EXERCISE AIM:
Each line from the first down to the one containing "x, z = arc[0]" should be returned exactly as it appears below.

--- THE RECORDS Enclosed Below ---

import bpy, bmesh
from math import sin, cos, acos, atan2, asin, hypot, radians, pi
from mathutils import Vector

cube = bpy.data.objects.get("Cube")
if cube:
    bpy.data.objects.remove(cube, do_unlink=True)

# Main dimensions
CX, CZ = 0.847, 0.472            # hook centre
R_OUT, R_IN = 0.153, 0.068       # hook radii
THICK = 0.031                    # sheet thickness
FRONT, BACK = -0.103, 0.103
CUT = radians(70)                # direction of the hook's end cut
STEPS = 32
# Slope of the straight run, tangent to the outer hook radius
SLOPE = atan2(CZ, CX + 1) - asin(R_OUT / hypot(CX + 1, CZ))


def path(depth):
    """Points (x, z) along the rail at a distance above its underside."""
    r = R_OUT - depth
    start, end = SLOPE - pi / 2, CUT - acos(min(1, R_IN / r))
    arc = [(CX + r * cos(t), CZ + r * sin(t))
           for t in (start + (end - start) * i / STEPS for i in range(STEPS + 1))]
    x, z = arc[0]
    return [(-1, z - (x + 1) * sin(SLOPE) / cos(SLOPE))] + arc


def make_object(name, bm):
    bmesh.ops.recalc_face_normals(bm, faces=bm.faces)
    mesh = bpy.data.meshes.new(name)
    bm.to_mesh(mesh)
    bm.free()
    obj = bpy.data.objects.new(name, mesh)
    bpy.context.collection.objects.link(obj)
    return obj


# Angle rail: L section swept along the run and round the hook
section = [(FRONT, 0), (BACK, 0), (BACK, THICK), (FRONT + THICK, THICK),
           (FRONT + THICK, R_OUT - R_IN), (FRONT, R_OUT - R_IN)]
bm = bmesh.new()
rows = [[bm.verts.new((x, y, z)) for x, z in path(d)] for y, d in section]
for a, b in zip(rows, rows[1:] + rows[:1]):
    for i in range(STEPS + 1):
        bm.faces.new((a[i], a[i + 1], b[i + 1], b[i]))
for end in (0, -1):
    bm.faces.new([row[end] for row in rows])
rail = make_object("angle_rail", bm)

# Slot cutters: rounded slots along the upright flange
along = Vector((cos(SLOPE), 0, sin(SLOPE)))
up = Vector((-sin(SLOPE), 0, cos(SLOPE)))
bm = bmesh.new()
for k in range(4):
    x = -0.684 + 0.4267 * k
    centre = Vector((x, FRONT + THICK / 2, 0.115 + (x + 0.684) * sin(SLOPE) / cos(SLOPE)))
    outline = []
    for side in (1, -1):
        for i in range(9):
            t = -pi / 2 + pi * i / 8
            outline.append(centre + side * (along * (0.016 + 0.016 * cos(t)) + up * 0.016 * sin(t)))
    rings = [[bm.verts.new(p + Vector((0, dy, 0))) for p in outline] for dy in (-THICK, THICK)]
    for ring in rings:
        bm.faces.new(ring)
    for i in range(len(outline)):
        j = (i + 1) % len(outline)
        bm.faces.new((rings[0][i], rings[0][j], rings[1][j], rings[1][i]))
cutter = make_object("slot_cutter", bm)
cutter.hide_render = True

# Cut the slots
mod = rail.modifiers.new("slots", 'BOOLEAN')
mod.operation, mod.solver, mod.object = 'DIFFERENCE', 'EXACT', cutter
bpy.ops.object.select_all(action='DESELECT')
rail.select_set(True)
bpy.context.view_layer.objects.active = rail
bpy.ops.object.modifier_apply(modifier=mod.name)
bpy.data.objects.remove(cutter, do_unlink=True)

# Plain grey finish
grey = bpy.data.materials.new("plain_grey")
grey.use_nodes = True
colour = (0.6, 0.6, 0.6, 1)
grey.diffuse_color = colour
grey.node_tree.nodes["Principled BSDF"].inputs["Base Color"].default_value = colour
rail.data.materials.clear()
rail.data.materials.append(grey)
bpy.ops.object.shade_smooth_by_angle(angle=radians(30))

--- End of Enclosed THE RECORDS ---

RESULT FOR THIS TASK:
import bpy, bmesh
from math import sin, cos, acos, atan2, asin, hypot, radians, pi
from mathutils import Vector

cube = bpy.data.objects.get("Cube")
if cube:
    bpy.data.objects.remove(cube, do_unlink=True)

# Main dimensions
CX, CZ = 0.847, 0.472            # hook centre
R_OUT, R_IN = 0.153, 0.068       # hook radii
THICK = 0.031                    # sheet thickness
FRONT, BACK = -0.103, 0.103
CUT = radians(70)                # direction of the hook's end cut
STEPS = 32
# Slope of the straight run, tangent to the outer hook radius
SLOPE = atan2(CZ, CX + 1) - asin(R_OUT / hypot(CX + 1, CZ))


def path(depth):
    """Points (x, z) along the rail at a distance above its underside."""
    r = R_OUT - depth
    start, end = SLOPE - pi / 2, CUT - acos(min(1, R_IN / r))
    arc = [(CX + r * cos(t), CZ + r * sin(t))
           for t in (start + (end - start) * i / STEPS for i in range(STEPS + 1))]
    x, z = arc[0]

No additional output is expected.